* _Exercise objective_
Send back the records exactly as written, with no images.

=== Section Start ===

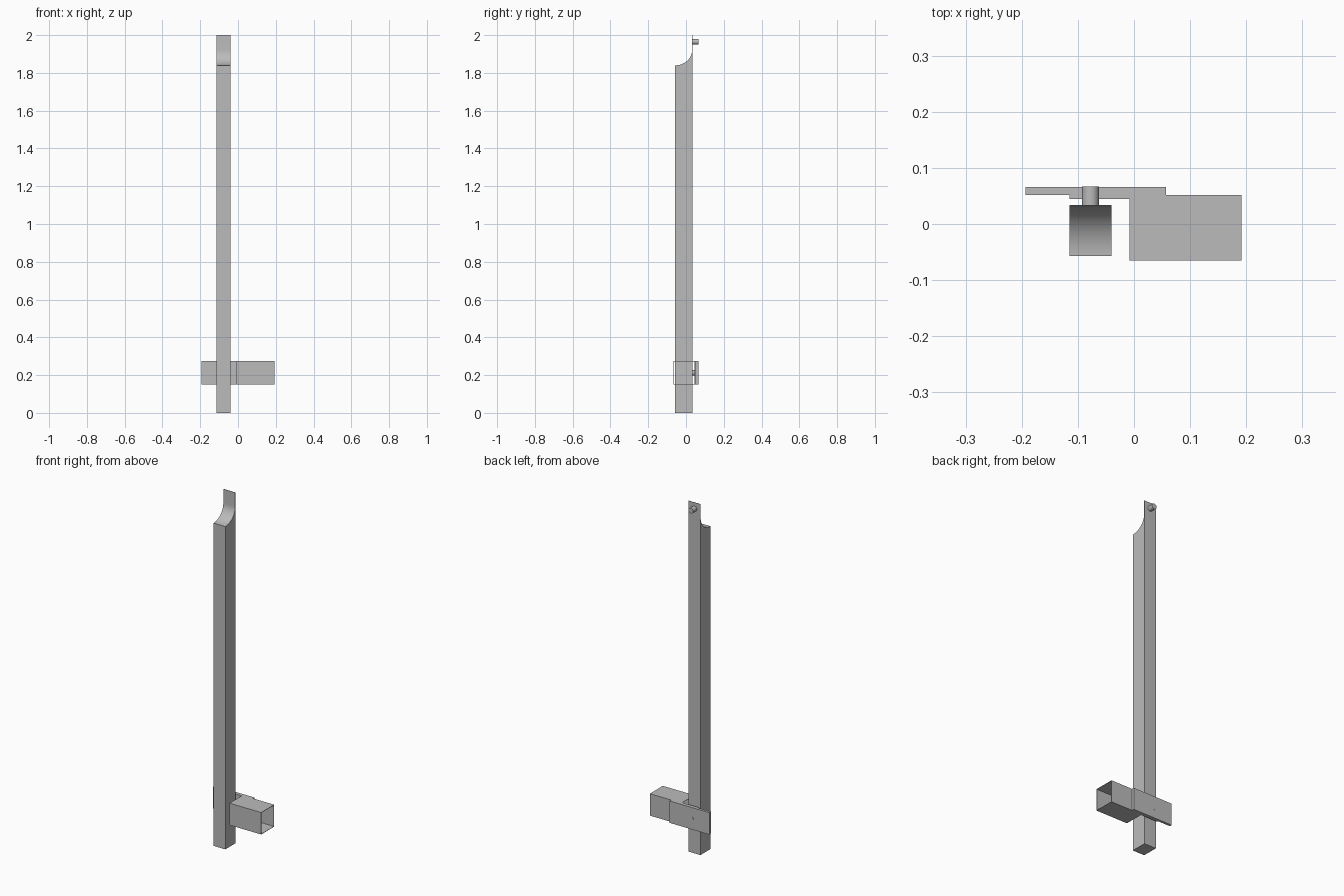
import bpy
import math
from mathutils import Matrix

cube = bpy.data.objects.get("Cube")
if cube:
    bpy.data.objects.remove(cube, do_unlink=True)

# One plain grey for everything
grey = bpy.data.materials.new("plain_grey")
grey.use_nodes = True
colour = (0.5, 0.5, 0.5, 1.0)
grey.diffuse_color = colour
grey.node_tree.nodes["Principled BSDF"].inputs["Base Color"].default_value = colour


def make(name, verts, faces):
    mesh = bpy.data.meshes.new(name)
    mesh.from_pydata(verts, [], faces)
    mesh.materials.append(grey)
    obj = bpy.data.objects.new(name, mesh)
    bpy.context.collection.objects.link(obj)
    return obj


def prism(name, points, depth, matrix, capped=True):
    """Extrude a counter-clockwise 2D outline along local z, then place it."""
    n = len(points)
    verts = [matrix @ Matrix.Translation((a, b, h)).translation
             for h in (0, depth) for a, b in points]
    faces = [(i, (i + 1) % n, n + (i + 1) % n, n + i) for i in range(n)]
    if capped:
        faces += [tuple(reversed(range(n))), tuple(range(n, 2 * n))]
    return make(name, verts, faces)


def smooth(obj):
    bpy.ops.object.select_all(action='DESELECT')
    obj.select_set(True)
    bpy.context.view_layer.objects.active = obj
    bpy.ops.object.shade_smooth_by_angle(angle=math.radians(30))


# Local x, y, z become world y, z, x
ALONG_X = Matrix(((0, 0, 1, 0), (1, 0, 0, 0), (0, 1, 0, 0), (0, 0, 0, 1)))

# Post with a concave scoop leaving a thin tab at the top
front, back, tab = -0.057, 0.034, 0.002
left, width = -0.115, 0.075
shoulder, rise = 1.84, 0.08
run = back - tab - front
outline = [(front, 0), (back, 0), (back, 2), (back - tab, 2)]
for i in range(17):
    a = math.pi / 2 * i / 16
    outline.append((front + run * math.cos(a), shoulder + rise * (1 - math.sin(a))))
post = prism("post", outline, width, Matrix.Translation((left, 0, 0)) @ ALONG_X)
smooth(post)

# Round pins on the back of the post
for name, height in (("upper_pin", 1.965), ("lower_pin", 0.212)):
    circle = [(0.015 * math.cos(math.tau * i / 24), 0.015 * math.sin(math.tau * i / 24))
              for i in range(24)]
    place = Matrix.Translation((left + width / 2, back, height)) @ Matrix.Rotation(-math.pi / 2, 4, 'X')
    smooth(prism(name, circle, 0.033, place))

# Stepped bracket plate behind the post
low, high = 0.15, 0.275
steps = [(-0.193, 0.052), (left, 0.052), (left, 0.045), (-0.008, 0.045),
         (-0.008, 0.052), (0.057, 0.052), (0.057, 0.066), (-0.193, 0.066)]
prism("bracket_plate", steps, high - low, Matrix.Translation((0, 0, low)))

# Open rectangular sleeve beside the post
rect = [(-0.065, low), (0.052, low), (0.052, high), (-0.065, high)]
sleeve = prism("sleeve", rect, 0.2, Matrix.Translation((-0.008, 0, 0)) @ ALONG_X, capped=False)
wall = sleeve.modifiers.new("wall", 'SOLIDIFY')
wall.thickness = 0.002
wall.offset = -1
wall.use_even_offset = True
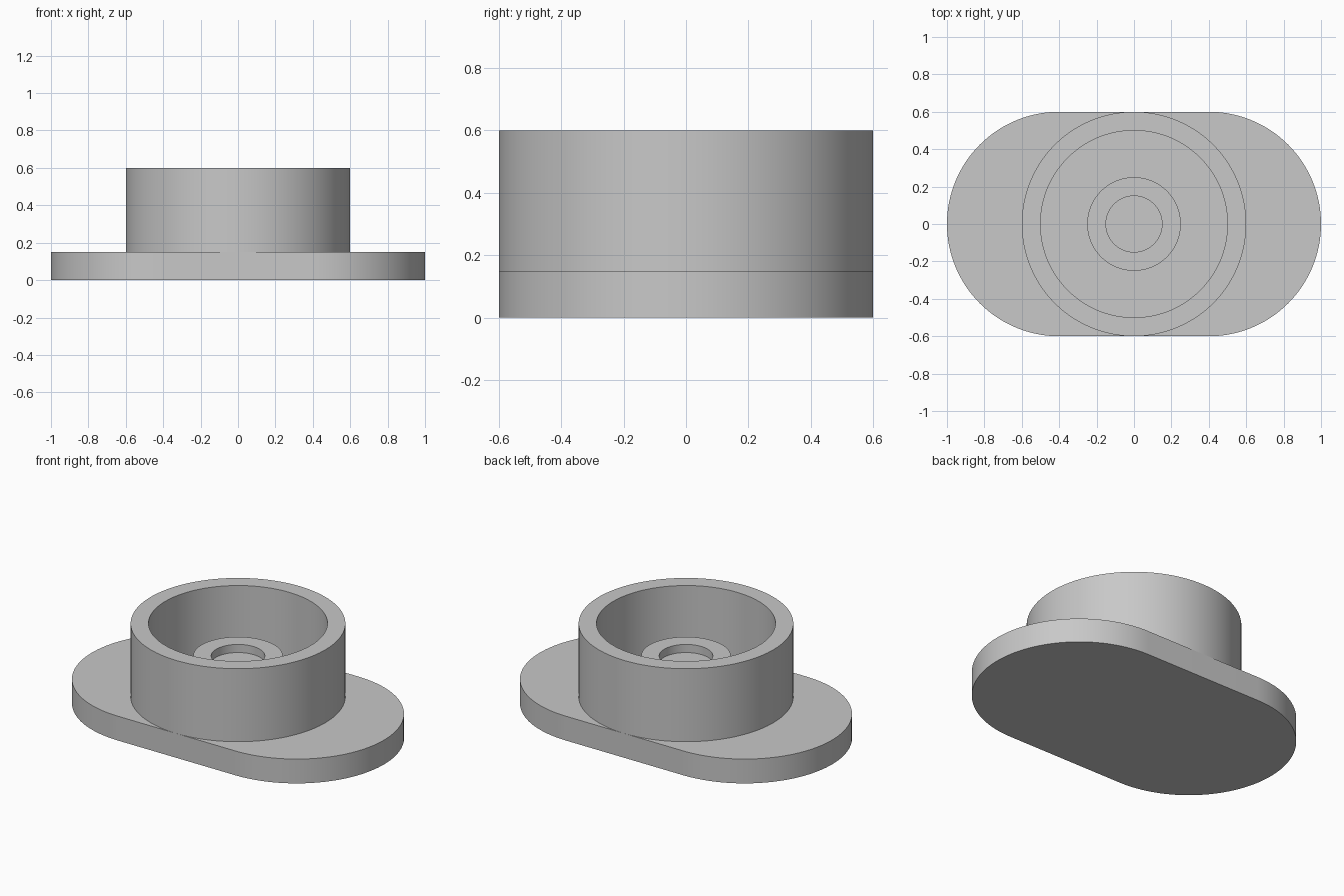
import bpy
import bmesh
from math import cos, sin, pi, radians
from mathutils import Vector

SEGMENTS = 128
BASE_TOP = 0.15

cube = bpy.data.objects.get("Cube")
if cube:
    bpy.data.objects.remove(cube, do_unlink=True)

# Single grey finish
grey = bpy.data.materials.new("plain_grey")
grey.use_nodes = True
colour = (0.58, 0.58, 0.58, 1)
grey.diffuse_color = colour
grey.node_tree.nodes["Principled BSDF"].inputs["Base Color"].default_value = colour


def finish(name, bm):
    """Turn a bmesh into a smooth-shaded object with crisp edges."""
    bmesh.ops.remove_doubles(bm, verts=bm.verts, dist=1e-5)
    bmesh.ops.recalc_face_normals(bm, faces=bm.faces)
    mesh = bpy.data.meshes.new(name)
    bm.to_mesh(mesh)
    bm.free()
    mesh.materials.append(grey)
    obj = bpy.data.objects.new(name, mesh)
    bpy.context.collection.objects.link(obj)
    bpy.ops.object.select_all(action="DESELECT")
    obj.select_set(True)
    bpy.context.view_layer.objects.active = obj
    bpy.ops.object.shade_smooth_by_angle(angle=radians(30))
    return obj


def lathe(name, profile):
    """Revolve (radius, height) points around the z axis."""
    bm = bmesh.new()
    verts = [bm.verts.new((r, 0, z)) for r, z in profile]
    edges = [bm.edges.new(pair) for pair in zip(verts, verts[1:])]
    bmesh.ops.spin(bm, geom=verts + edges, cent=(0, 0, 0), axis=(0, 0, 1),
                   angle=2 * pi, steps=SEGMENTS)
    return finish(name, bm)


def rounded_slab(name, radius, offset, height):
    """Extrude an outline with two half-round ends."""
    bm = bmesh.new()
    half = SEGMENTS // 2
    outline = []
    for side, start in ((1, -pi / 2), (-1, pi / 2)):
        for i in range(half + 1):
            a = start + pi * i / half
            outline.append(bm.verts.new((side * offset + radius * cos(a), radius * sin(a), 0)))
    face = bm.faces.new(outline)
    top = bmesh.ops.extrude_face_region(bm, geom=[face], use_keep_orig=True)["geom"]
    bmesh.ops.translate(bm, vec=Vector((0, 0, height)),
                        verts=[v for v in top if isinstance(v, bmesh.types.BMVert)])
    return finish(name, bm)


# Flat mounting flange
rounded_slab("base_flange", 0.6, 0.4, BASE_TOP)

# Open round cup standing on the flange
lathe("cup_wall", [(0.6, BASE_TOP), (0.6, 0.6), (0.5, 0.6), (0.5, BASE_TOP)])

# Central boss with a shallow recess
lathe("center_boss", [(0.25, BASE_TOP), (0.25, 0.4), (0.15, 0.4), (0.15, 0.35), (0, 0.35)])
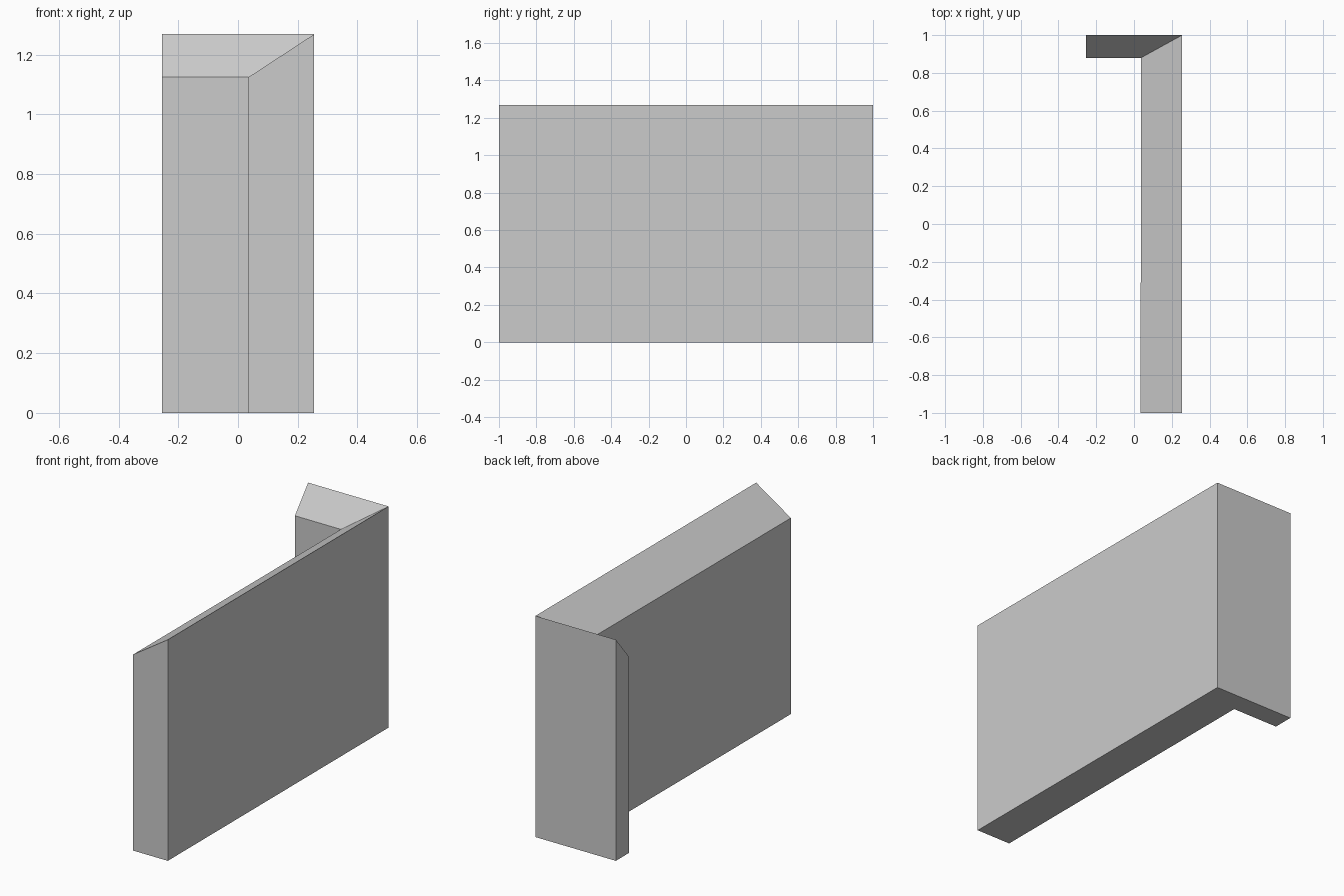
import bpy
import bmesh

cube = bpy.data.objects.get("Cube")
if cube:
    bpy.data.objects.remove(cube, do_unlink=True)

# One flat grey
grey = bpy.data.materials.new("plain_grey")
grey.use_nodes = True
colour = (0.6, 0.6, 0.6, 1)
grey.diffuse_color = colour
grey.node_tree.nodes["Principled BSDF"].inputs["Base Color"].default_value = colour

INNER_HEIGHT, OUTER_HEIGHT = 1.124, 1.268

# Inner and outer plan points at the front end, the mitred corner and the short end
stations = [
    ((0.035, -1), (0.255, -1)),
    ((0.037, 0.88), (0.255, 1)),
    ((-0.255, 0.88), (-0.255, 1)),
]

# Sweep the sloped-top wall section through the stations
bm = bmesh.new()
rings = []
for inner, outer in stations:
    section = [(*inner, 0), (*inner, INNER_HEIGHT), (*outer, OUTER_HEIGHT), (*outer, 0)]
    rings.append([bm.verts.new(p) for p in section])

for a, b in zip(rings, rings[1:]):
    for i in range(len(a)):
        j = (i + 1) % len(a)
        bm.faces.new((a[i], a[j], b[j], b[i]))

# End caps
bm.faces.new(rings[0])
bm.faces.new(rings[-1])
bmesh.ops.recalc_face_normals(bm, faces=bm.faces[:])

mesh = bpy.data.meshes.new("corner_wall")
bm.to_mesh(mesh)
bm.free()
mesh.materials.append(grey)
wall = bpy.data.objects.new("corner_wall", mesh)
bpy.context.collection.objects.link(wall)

=== Section End ===

* _Answer for the task_
import bpy
import math
from mathutils import Matrix

cube = bpy.data.objects.get("Cube")
if cube:
    bpy.data.objects.remove(cube, do_unlink=True)

# One plain grey for everything
grey = bpy.data.materials.new("plain_grey")
grey.use_nodes = True
colour = (0.5, 0.5, 0.5, 1.0)
grey.diffuse_color = colour
grey.node_tree.nodes["Principled BSDF"].inputs["Base Color"].default_value = colour


def make(name, verts, faces):
    mesh = bpy.data.meshes.new(name)
    mesh.from_pydata(verts, [], faces)
    mesh.materials.append(grey)
    obj = bpy.data.objects.new(name, mesh)
    bpy.context.collection.objects.link(obj)
    return obj


def prism(name, points, depth, matrix, capped=True):
    """Extrude a counter-clockwise 2D outline along local z, then place it."""
    n = len(points)
    verts = [matrix @ Matrix.Translation((a, b, h)).translation
             for h in (0, depth) for a, b in points]
    faces = [(i, (i + 1) % n, n + (i + 1) % n, n + i) for i in range(n)]
    if capped:
        faces += [tuple(reversed(range(n))), tuple(range(n, 2 * n))]
    return make(name, verts, faces)


def smooth(obj):
    bpy.ops.object.select_all(action='DESELECT')
    obj.select_set(True)
    bpy.context.view_layer.objects.active = obj
    bpy.ops.object.shade_smooth_by_angle(angle=math.radians(30))


# Local x, y, z become world y, z, x
ALONG_X = Matrix(((0, 0, 1, 0), (1, 0, 0, 0), (0, 1, 0, 0), (0, 0, 0, 1)))

# Post with a concave scoop leaving a thin tab at the top
front, back, tab = -0.057, 0.034, 0.002
left, width = -0.115, 0.075
shoulder, rise = 1.84, 0.08
run = back - tab - front
outline = [(front, 0), (back, 0), (back, 2), (back - tab, 2)]
for i in range(17):
    a = math.pi / 2 * i / 16
    outline.append((front + run * math.cos(a), shoulder + rise * (1 - math.sin(a))))
post = prism("post", outline, width, Matrix.Translation((left, 0, 0)) @ ALONG_X)
smooth(post)

# Round pins on the back of the post
for name, height in (("upper_pin", 1.965), ("lower_pin", 0.212)):
    circle = [(0.015 * math.cos(math.tau * i / 24), 0.015 * math.sin(math.tau * i / 24))
              for i in range(24)]
    place = Matrix.Translation((left + width / 2, back, height)) @ Matrix.Rotation(-math.pi / 2, 4, 'X')
    smooth(prism(name, circle, 0.033, place))

# Stepped bracket plate behind the post
low, high = 0.15, 0.275
steps = [(-0.193, 0.052), (left, 0.052), (left, 0.045), (-0.008, 0.045),
         (-0.008, 0.052), (0.057, 0.052), (0.057, 0.066), (-0.193, 0.066)]
prism("bracket_plate", steps, high - low, Matrix.Translation((0, 0, low)))

# Open rectangular sleeve beside the post
rect = [(-0.065, low), (0.052, low), (0.052, high), (-0.065, high)]
sleeve = prism("sleeve", rect, 0.2, Matrix.Translation((-0.008, 0, 0)) @ ALONG_X, capped=False)
wall = sleeve.modifiers.new("wall", 'SOLIDIFY')
wall.thickness = 0.002
wall.offset = -1
wall.use_even_offset = True
import bpy
import bmesh
from math import cos, sin, pi, radians
from mathutils import Vector

SEGMENTS = 128
BASE_TOP = 0.15

cube = bpy.data.objects.get("Cube")
if cube:
    bpy.data.objects.remove(cube, do_unlink=True)

# Single grey finish
grey = bpy.data.materials.new("plain_grey")
grey.use_nodes = True
colour = (0.58, 0.58, 0.58, 1)
grey.diffuse_color = colour
grey.node_tree.nodes["Principled BSDF"].inputs["Base Color"].default_value = colour


def finish(name, bm):
    """Turn a bmesh into a smooth-shaded object with crisp edges."""
    bmesh.ops.remove_doubles(bm, verts=bm.verts, dist=1e-5)
    bmesh.ops.recalc_face_normals(bm, faces=bm.faces)
    mesh = bpy.data.meshes.new(name)
    bm.to_mesh(mesh)
    bm.free()
    mesh.materials.append(grey)
    obj = bpy.data.objects.new(name, mesh)
    bpy.context.collection.objects.link(obj)
    bpy.ops.object.select_all(action="DESELECT")
    obj.select_set(True)
    bpy.context.view_layer.objects.active = obj
    bpy.ops.object.shade_smooth_by_angle(angle=radians(30))
    return obj


def lathe(name, profile):
    """Revolve (radius, height) points around the z axis."""
    bm = bmesh.new()
    verts = [bm.verts.new((r, 0, z)) for r, z in profile]
    edges = [bm.edges.new(pair) for pair in zip(verts, verts[1:])]
    bmesh.ops.spin(bm, geom=verts + edges, cent=(0, 0, 0), axis=(0, 0, 1),
                   angle=2 * pi, steps=SEGMENTS)
    return finish(name, bm)


def rounded_slab(name, radius, offset, height):
    """Extrude an outline with two half-round ends."""
    bm = bmesh.new()
    half = SEGMENTS // 2
    outline = []
    for side, start in ((1, -pi / 2), (-1, pi / 2)):
        for i in range(half + 1):
            a = start + pi * i / half
            outline.append(bm.verts.new((side * offset + radius * cos(a), radius * sin(a), 0)))
    face = bm.faces.new(outline)
    top = bmesh.ops.extrude_face_region(bm, geom=[face], use_keep_orig=True)["geom"]
    bmesh.ops.translate(bm, vec=Vector((0, 0, height)),
                        verts=[v for v in top if isinstance(v, bmesh.types.BMVert)])
    return finish(name, bm)


# Flat mounting flange
rounded_slab("base_flange", 0.6, 0.4, BASE_TOP)

# Open round cup standing on the flange
lathe("cup_wall", [(0.6, BASE_TOP), (0.6, 0.6), (0.5, 0.6), (0.5, BASE_TOP)])

# Central boss with a shallow recess
lathe("center_boss", [(0.25, BASE_TOP), (0.25, 0.4), (0.15, 0.4), (0.15, 0.35), (0, 0.35)])
import bpy
import bmesh

cube = bpy.data.objects.get("Cube")
if cube:
    bpy.data.objects.remove(cube, do_unlink=True)

# One flat grey
grey = bpy.data.materials.new("plain_grey")
grey.use_nodes = True
colour = (0.6, 0.6, 0.6, 1)
grey.diffuse_color = colour
grey.node_tree.nodes["Principled BSDF"].inputs["Base Color"].default_value = colour

INNER_HEIGHT, OUTER_HEIGHT = 1.124, 1.268

# Inner and outer plan points at the front end, the mitred corner and the short end
stations = [
    ((0.035, -1), (0.255, -1)),
    ((0.037, 0.88), (0.255, 1)),
    ((-0.255, 0.88), (-0.255, 1)),
]

# Sweep the sloped-top wall section through the stations
bm = bmesh.new()
rings = []
for inner, outer in stations:
    section = [(*inner, 0), (*inner, INNER_HEIGHT), (*outer, OUTER_HEIGHT), (*outer, 0)]
    rings.append([bm.verts.new(p) for p in section])

for a, b in zip(rings, rings[1:]):
    for i in range(len(a)):
        j = (i + 1) % len(a)
        bm.faces.new((a[i], a[j], b[j], b[i]))

# End caps
bm.faces.new(rings[0])
bm.faces.new(rings[-1])
bmesh.ops.recalc_face_normals(bm, faces=bm.faces[:])

mesh = bpy.data.meshes.new("corner_wall")
bm.to_mesh(mesh)
bm.free()
mesh.materials.append(grey)
wall = bpy.data.objects.new("corner_wall", mesh)
bpy.context.collection.objects.link(wall)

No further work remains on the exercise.